What to produce: Which lines run from the start of the data below to the line containing "ob.select_set(True)"? Set them down exactly, with none added.

Data excerpts:
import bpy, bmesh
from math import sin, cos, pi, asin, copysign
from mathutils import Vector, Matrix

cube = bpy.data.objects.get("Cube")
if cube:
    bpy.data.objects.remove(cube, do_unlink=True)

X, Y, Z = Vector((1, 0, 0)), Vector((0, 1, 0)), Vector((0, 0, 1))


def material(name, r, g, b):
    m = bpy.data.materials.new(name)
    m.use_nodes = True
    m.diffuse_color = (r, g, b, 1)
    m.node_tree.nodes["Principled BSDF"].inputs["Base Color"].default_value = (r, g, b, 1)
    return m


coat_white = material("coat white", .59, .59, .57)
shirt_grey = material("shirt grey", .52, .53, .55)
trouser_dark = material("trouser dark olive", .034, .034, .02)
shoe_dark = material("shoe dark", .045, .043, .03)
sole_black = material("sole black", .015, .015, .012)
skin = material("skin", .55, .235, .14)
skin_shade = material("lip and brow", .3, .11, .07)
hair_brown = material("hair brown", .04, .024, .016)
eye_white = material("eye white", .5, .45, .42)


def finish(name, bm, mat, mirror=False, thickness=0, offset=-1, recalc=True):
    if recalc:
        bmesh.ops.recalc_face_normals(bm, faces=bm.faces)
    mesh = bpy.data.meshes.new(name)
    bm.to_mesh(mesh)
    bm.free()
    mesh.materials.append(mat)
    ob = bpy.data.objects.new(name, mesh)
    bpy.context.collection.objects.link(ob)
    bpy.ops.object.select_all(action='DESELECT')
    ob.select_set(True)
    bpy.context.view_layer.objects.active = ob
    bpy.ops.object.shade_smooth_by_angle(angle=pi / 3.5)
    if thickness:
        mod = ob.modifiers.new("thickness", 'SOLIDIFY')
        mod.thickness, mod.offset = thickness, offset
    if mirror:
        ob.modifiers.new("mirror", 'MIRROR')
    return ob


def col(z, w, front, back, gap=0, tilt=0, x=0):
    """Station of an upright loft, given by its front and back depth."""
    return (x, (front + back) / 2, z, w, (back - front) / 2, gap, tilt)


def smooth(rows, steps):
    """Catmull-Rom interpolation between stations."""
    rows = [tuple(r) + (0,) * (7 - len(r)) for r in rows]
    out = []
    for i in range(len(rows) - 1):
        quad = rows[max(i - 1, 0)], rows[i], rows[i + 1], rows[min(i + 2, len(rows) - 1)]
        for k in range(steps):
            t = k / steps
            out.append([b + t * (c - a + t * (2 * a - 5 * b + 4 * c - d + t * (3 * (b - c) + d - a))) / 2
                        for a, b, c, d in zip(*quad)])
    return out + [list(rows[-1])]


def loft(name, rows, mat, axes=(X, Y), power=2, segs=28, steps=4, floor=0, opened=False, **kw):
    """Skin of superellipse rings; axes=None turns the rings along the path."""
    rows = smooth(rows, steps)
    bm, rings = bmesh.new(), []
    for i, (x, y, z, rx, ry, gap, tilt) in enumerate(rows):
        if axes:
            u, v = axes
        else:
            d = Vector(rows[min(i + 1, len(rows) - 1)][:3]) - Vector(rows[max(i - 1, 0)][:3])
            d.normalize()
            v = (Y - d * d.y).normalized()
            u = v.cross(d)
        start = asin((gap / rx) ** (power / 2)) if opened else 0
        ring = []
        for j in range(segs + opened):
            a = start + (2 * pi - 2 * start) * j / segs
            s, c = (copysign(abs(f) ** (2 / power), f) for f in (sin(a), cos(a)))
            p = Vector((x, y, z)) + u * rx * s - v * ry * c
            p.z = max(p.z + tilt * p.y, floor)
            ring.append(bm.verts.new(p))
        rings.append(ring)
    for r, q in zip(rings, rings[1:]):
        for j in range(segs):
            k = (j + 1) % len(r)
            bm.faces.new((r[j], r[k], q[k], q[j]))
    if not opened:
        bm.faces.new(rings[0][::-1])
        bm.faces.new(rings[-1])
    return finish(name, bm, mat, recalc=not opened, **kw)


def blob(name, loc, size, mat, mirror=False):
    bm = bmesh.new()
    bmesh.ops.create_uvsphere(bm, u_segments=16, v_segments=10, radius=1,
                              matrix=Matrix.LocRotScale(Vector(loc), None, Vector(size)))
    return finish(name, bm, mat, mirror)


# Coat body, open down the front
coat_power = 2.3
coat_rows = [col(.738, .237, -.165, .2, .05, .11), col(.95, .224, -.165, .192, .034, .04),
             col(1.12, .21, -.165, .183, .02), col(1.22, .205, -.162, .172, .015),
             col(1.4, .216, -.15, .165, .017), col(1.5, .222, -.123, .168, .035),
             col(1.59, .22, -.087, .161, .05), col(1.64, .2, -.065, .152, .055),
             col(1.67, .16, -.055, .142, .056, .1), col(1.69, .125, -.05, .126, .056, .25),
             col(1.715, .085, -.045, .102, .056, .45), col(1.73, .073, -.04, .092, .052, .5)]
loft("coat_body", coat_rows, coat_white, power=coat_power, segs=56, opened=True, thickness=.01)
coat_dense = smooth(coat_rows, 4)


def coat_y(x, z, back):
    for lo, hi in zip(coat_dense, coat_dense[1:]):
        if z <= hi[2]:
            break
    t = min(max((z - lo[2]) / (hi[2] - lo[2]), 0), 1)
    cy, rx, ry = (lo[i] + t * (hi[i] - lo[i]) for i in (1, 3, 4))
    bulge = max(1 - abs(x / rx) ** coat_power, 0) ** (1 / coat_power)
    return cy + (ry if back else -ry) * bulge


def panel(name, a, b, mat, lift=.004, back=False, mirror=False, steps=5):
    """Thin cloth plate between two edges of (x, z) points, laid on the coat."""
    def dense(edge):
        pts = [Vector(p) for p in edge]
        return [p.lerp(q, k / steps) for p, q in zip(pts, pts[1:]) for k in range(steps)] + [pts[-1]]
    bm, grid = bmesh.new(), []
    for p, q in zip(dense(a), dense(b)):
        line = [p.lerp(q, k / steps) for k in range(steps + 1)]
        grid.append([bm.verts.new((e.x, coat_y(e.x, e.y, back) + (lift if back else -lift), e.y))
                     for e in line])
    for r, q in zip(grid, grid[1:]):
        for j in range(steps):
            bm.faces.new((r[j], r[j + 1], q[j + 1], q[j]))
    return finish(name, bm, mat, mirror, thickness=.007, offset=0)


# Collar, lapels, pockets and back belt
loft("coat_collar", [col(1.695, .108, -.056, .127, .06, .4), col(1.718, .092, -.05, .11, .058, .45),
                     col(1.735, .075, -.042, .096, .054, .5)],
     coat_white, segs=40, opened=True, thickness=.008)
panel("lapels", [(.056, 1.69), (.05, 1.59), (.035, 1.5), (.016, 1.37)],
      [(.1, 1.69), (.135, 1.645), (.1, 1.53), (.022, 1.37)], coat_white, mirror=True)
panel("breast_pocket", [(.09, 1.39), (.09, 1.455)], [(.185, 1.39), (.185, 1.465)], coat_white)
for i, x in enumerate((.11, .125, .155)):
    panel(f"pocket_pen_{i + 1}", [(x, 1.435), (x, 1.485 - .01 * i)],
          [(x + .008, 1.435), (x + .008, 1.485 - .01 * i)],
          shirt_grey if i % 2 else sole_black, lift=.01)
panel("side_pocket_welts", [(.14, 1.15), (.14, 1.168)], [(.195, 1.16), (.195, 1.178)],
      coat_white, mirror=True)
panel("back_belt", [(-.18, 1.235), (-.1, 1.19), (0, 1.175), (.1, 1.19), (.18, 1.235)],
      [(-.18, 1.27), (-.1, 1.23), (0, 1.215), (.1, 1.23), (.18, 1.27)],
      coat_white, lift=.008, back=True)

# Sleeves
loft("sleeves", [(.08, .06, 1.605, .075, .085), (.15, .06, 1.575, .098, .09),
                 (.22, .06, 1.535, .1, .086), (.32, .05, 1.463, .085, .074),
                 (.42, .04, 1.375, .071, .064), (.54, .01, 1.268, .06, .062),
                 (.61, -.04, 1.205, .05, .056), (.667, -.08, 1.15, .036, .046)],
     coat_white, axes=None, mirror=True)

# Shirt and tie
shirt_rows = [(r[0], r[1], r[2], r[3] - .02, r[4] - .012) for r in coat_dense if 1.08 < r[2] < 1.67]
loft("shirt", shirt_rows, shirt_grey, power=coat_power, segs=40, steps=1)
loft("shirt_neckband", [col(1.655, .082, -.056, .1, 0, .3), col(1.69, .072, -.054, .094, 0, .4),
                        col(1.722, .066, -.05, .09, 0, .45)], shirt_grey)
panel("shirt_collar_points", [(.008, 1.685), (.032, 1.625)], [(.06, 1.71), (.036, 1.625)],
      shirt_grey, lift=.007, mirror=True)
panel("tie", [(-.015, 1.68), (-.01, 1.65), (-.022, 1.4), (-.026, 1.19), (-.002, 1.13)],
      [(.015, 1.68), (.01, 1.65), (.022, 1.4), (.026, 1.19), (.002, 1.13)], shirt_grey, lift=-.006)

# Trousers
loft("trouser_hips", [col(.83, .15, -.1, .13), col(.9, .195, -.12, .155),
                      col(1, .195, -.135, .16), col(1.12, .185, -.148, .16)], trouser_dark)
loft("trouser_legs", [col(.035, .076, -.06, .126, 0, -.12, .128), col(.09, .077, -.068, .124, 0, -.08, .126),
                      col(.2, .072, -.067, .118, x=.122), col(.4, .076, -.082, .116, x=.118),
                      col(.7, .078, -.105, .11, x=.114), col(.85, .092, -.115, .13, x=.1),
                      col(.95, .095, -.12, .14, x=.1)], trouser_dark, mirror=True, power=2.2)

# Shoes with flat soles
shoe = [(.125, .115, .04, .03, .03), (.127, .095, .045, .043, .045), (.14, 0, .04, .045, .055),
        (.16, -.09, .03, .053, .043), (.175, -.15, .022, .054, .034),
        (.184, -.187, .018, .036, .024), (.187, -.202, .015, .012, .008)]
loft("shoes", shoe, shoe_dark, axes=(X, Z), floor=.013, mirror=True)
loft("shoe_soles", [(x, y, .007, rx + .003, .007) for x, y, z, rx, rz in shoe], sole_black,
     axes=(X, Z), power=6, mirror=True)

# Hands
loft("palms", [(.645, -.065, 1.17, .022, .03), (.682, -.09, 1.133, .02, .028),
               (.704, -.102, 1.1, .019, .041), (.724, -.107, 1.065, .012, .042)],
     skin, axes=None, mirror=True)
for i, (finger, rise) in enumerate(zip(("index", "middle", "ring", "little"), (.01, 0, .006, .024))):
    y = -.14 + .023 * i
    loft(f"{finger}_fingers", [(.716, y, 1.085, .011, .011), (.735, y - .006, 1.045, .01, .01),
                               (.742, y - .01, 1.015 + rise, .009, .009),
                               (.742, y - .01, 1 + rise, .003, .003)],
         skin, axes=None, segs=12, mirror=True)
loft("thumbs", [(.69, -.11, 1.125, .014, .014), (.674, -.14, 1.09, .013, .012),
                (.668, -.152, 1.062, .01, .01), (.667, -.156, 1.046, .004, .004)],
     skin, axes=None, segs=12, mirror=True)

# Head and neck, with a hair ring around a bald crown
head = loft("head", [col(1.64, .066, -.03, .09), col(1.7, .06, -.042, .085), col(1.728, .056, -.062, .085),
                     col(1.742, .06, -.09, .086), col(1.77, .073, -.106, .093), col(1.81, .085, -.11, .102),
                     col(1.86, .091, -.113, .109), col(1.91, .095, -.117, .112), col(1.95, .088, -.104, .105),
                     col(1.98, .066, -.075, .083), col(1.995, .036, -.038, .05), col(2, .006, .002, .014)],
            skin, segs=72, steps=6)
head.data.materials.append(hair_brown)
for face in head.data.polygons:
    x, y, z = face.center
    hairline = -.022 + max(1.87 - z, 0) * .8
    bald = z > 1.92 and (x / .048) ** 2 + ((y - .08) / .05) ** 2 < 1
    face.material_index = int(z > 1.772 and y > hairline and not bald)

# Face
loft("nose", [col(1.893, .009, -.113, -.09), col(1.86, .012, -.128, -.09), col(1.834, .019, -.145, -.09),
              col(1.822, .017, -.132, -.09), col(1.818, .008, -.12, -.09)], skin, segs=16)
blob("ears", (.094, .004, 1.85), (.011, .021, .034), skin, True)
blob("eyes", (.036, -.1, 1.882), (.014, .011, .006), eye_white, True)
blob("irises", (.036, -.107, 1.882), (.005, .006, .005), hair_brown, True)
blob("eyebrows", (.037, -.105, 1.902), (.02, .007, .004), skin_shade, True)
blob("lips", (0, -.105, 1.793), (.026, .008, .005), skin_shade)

Exercise answer:
import bpy, bmesh
from math import sin, cos, pi, asin, copysign
from mathutils import Vector, Matrix

cube = bpy.data.objects.get("Cube")
if cube:
    bpy.data.objects.remove(cube, do_unlink=True)

X, Y, Z = Vector((1, 0, 0)), Vector((0, 1, 0)), Vector((0, 0, 1))


def material(name, r, g, b):
    m = bpy.data.materials.new(name)
    m.use_nodes = True
    m.diffuse_color = (r, g, b, 1)
    m.node_tree.nodes["Principled BSDF"].inputs["Base Color"].default_value = (r, g, b, 1)
    return m


coat_white = material("coat white", .59, .59, .57)
shirt_grey = material("shirt grey", .52, .53, .55)
trouser_dark = material("trouser dark olive", .034, .034, .02)
shoe_dark = material("shoe dark", .045, .043, .03)
sole_black = material("sole black", .015, .015, .012)
skin = material("skin", .55, .235, .14)
skin_shade = material("lip and brow", .3, .11, .07)
hair_brown = material("hair brown", .04, .024, .016)
eye_white = material("eye white", .5, .45, .42)


def finish(name, bm, mat, mirror=False, thickness=0, offset=-1, recalc=True):
    if recalc:
        bmesh.ops.recalc_face_normals(bm, faces=bm.faces)
    mesh = bpy.data.meshes.new(name)
    bm.to_mesh(mesh)
    bm.free()
    mesh.materials.append(mat)
    ob = bpy.data.objects.new(name, mesh)
    bpy.context.collection.objects.link(ob)
    bpy.ops.object.select_all(action='DESELECT')
    ob.select_set(True)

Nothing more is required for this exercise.